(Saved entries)
□ □ □ □ □

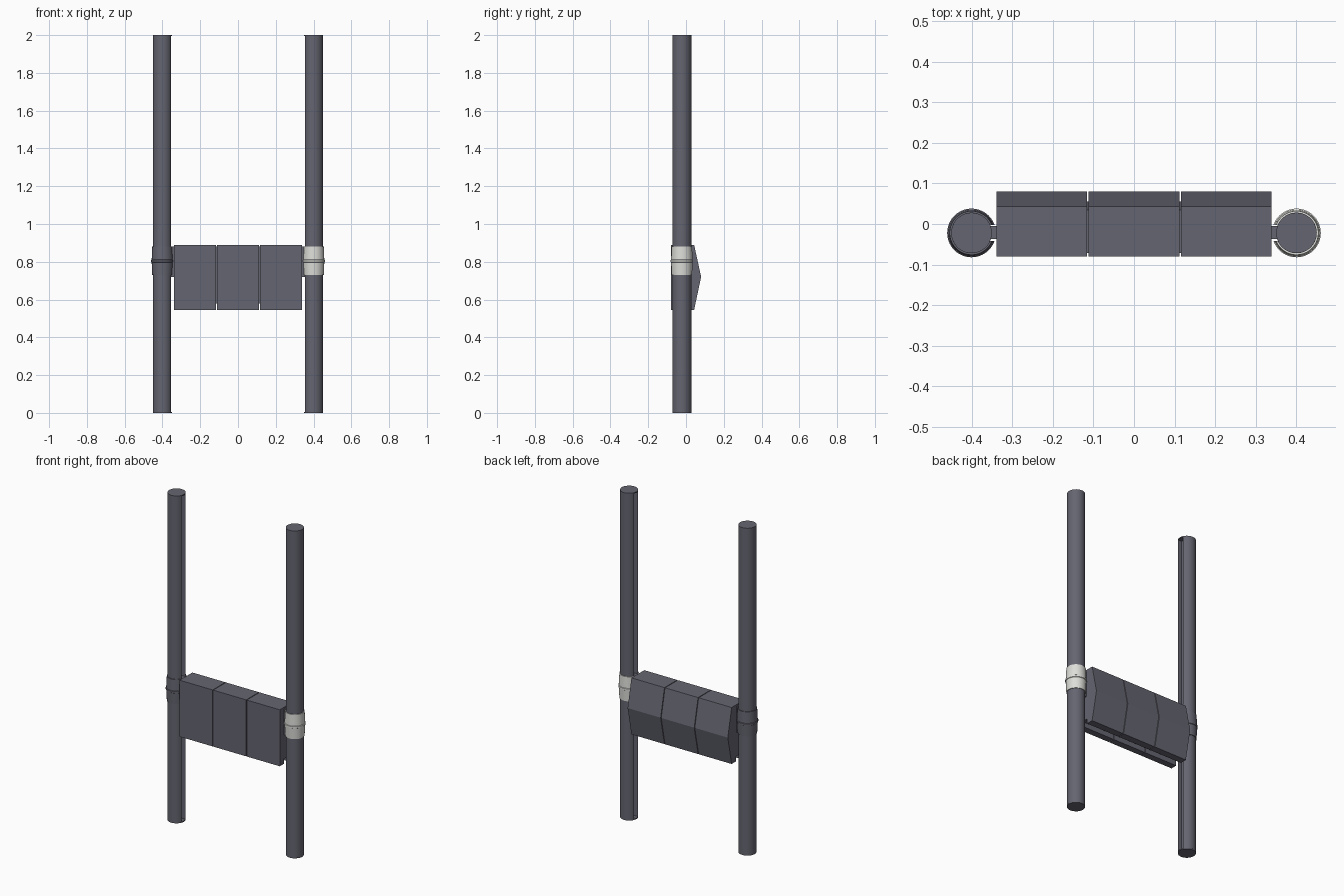
import bpy, bmesh, math

cube = bpy.data.objects.get("Cube")
if cube:
    bpy.data.objects.remove(cube)

POLE_X, POLE_Y, R, SLOT = 0.40, -0.022, 0.05, 0.02


def material(name, rgb):
    m = bpy.data.materials.new(name)
    m.use_nodes = True
    m.diffuse_color = (*rgb, 1)
    m.node_tree.nodes["Principled BSDF"].inputs["Base Color"].default_value = (*rgb, 1)
    return m


dark = material("slate grey", (0.13, 0.13, 0.165))
white = material("off white", (0.72, 0.72, 0.69))


def finish(name, bm, mat, smooth=False):
    bmesh.ops.recalc_face_normals(bm, faces=bm.faces)
    me = bpy.data.meshes.new(name)
    bm.to_mesh(me)
    bm.free()
    me.materials.append(mat)
    ob = bpy.data.objects.new(name, me)
    bpy.context.collection.objects.link(ob)
    if smooth:
        bpy.ops.object.select_all(action='DESELECT')
        ob.select_set(True)
        bpy.context.view_layer.objects.active = ob
        bpy.ops.object.shade_smooth_by_angle(angle=math.radians(30))
    return ob


def loft(name, rings, mat, smooth=False):
    """Skin a row of matching closed rings and cap both ends."""
    bm = bmesh.new()
    rows = [[bm.verts.new(p) for p in ring] for ring in rings]
    n = len(rows[0])
    for a, b in zip(rows, rows[1:]):
        for i in range(n):
            j = (i + 1) % n
            bm.faces.new((a[i], a[j], b[j], b[i]))
    bm.faces.new(rows[0])
    bm.faces.new(rows[-1])
    return finish(name, bm, mat, smooth)


def arc(radius, steps=36):
    """Circle points, open by the slot width on the inner side."""
    gap = math.asin(SLOT / radius)
    angles = [gap + (2 * math.pi - 2 * gap) * i / steps for i in range(steps + 1)]
    return [(radius * math.cos(a), radius * math.sin(a)) for a in angles]


def bar(name, x0, x1, section, mat):
    return loft(name, [[(x, y, z) for y, z in section] for x in (x0, x1)], mat)


# Slotted poles, end caps, collars and sliding tabs
for side, s, collar_mat in (("left", 1, white), ("right", -1, dark)):
    def place(u, v, z):
        return (s * (POLE_X - u), POLE_Y + v, z)

    outline = arc(R) + [(0.02, -SLOT), (0.02, SLOT)]
    loft(side + "_pole", [[place(u, v, z) for u, v in outline] for z in (0.006, 1.994)],
         dark, True)
    disc = [(R * math.cos(k * math.pi / 18), R * math.sin(k * math.pi / 18))
            for k in range(36)]
    for end, z0 in (("bottom", 0), ("top", 1.994)):
        loft(f"{side}_{end}_cap",
             [[place(u, v, z) for u, v in disc] for z in (z0, z0 + 0.006)], dark, True)

    section = [(0.05, 0.73), (0.054, 0.73), (0.057, 0.797), (0.06, 0.799),
               (0.06, 0.809), (0.057, 0.811), (0.054, 0.88), (0.05, 0.88)]
    columns = [[place(u, v, z) for u, v in arc(r)] for r, z in section]
    loft(side + "_collar", list(zip(*columns)), collar_mat, True)

    bar(side + "_slide_tab", s * 0.33, s * 0.375,
        [(-0.037, 0.72), (-0.005, 0.72), (-0.005, 0.88), (-0.037, 0.88)], dark)

# Three body blocks with a ridged back and a groove along the underside
body = [(-0.08, 0.89), (0.043, 0.89), (0.08, 0.72), (0.043, 0.545), (0.0, 0.545),
        (0.0, 0.575), (-0.04, 0.575), (-0.04, 0.545), (-0.08, 0.545)]
for name, x in (("right", -0.227), ("middle", 0), ("left", 0.227)):
    bar(name + "_block", x - 0.1115, x + 0.1115, body, dark)

# Recessed core joining the blocks
core = [(-0.072, 0.88), (0.035, 0.88), (0.055, 0.72), (0.035, 0.58), (-0.072, 0.58)]
bar("joining_core", -0.13, -0.10, core, dark)
bar("joining_core_left", 0.10, 0.13, core, dark)
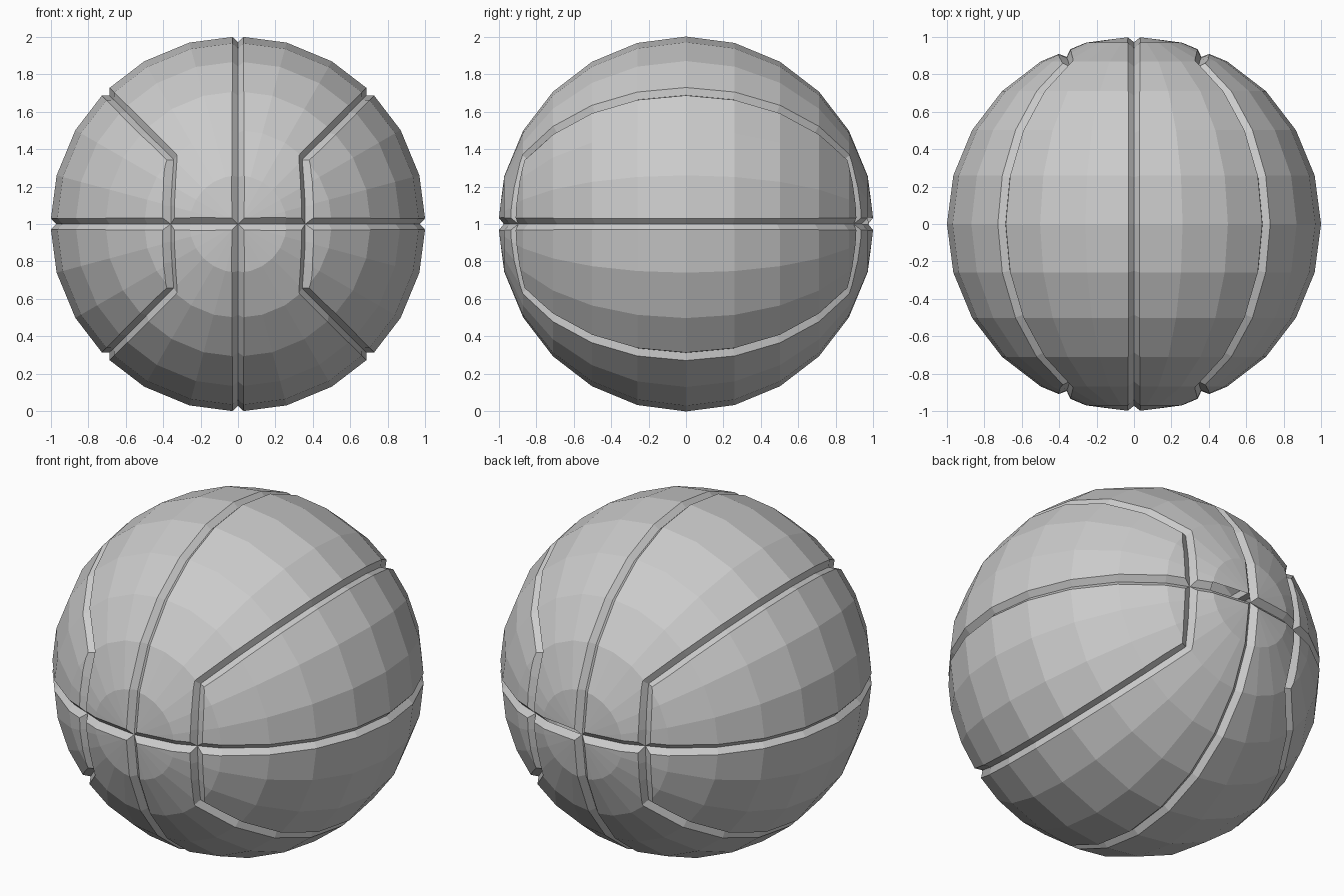
import bpy, bmesh
from math import sin, cos, radians, asin, sqrt
from mathutils import Vector

if "Cube" in bpy.data.objects:
    bpy.data.objects.remove(bpy.data.objects["Cube"])

R = 1.004                      # sphere radius before the grooves trim it to 1
CENTRE = Vector((0, 0, 1))

# low-poly ball, poles facing front and back
bpy.ops.mesh.primitive_uv_sphere_add(segments=24, ring_count=12, radius=R,
                                     location=CENTRE, rotation=(radians(90), 0, 0))
ball = bpy.context.object
ball.name = "ball"
bpy.ops.object.transform_apply(location=True, rotation=True)
bpy.ops.object.shade_flat()


def depth_at(r):
    """Distance along the pole axis of the faceted surface at radius r."""
    k = min(int((asin(min(r, 1)) + 1e-6) / radians(15)), 5)
    a, b = radians(15 * k), radians(15 * (k + 1))
    t = (r - sin(a)) / (sin(b) - sin(a))
    return cos(a) + t * (cos(b) - cos(a))


def cut_groove(name, path):
    """Sweep a V section round a closed path and subtract it from the ball."""
    bm = bmesh.new()
    n, rings = len(path), []
    for i, p in enumerate(path):
        d1 = (p - path[i - 1]).normalized()
        d2 = (path[(i + 1) % n] - p).normalized()
        up = p.normalized()
        side = (d1 + d2).normalized().cross(up).normalized()
        section = ((0, -0.032), (0.066, 0.03), (-0.066, 0.03))
        rings.append([bm.verts.new(CENTRE + p + side * s + up * h) for s, h in section])
    for i in range(n):
        a, b = rings[i], rings[(i + 1) % n]
        for j in range(3):
            k = (j + 1) % 3
            bm.faces.new((a[j], a[k], b[k], b[j]))
    bmesh.ops.recalc_face_normals(bm, faces=bm.faces)
    me = bpy.data.meshes.new(name)
    bm.to_mesh(me)
    bm.free()
    cutter = bpy.data.objects.new(name, me)
    bpy.context.collection.objects.link(cutter)
    mod = ball.modifiers.new(name, 'BOOLEAN')
    mod.operation, mod.solver, mod.object = 'DIFFERENCE', 'EXACT', cutter
    bpy.context.view_layer.objects.active = ball
    bpy.ops.object.modifier_apply(modifier=mod.name)
    bpy.data.objects.remove(cutter)


# upright and level seams
steps = [radians(15 * i) for i in range(24)]
cut_groove("upright_seam", [Vector((0, cos(a), sin(a))) * R for a in steps])
cut_groove("level_seam", [Vector((cos(a), sin(a), 0)) * R for a in steps])

# curved side seams: one quarter, mirrored round into a loop
quarter = []
for phi, r in [(0, .37), (15, .383), (30, .42), (45, .5), (45, sqrt(.5)),
               (45, sin(radians(60))), (45, sin(radians(75))), (45, 1)]:
    f = radians(phi)
    quarter.append(Vector((r * cos(f), -depth_at(r), r * sin(f))) * R)
half = quarter + [Vector((p.x, -p.y, p.z)) for p in quarter[-2::-1]]
loop = half + [Vector((p.x, p.y, -p.z)) for p in half[-2:0:-1]]
for name, sx in (("right_seam", 1), ("left_seam", -1)):
    cut_groove(name, [Vector((sx * p.x, p.y, p.z)) for p in loop])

□ □ □ □ □

Above are the records; print exactly the lines from the line with "bm.faces.new((a[i], a[j], b[j], b[i]))" to the line with "(0.06, 0.809), (0.057, 0.811), (0.054, 0.88), (0.05, 0.88)]", including both, and nothing else.

• [RESULT FOR THIS EXERCISE]
            bm.faces.new((a[i], a[j], b[j], b[i]))
    bm.faces.new(rows[0])
    bm.faces.new(rows[-1])
    return finish(name, bm, mat, smooth)


def arc(radius, steps=36):
    """Circle points, open by the slot width on the inner side."""
    gap = math.asin(SLOT / radius)
    angles = [gap + (2 * math.pi - 2 * gap) * i / steps for i in range(steps + 1)]
    return [(radius * math.cos(a), radius * math.sin(a)) for a in angles]


def bar(name, x0, x1, section, mat):
    return loft(name, [[(x, y, z) for y, z in section] for x in (x0, x1)], mat)


# Slotted poles, end caps, collars and sliding tabs
for side, s, collar_mat in (("left", 1, white), ("right", -1, dark)):
    def place(u, v, z):
        return (s * (POLE_X - u), POLE_Y + v, z)

    outline = arc(R) + [(0.02, -SLOT), (0.02, SLOT)]
    loft(side + "_pole", [[place(u, v, z) for u, v in outline] for z in (0.006, 1.994)],
         dark, True)
    disc = [(R * math.cos(k * math.pi / 18), R * math.sin(k * math.pi / 18))
            for k in range(36)]
    for end, z0 in (("bottom", 0), ("top", 1.994)):
        loft(f"{side}_{end}_cap",
             [[place(u, v, z) for u, v in disc] for z in (z0, z0 + 0.006)], dark, True)

    section = [(0.05, 0.73), (0.054, 0.73), (0.057, 0.797), (0.06, 0.799),
               (0.06, 0.809), (0.057, 0.811), (0.054, 0.88), (0.05, 0.88)]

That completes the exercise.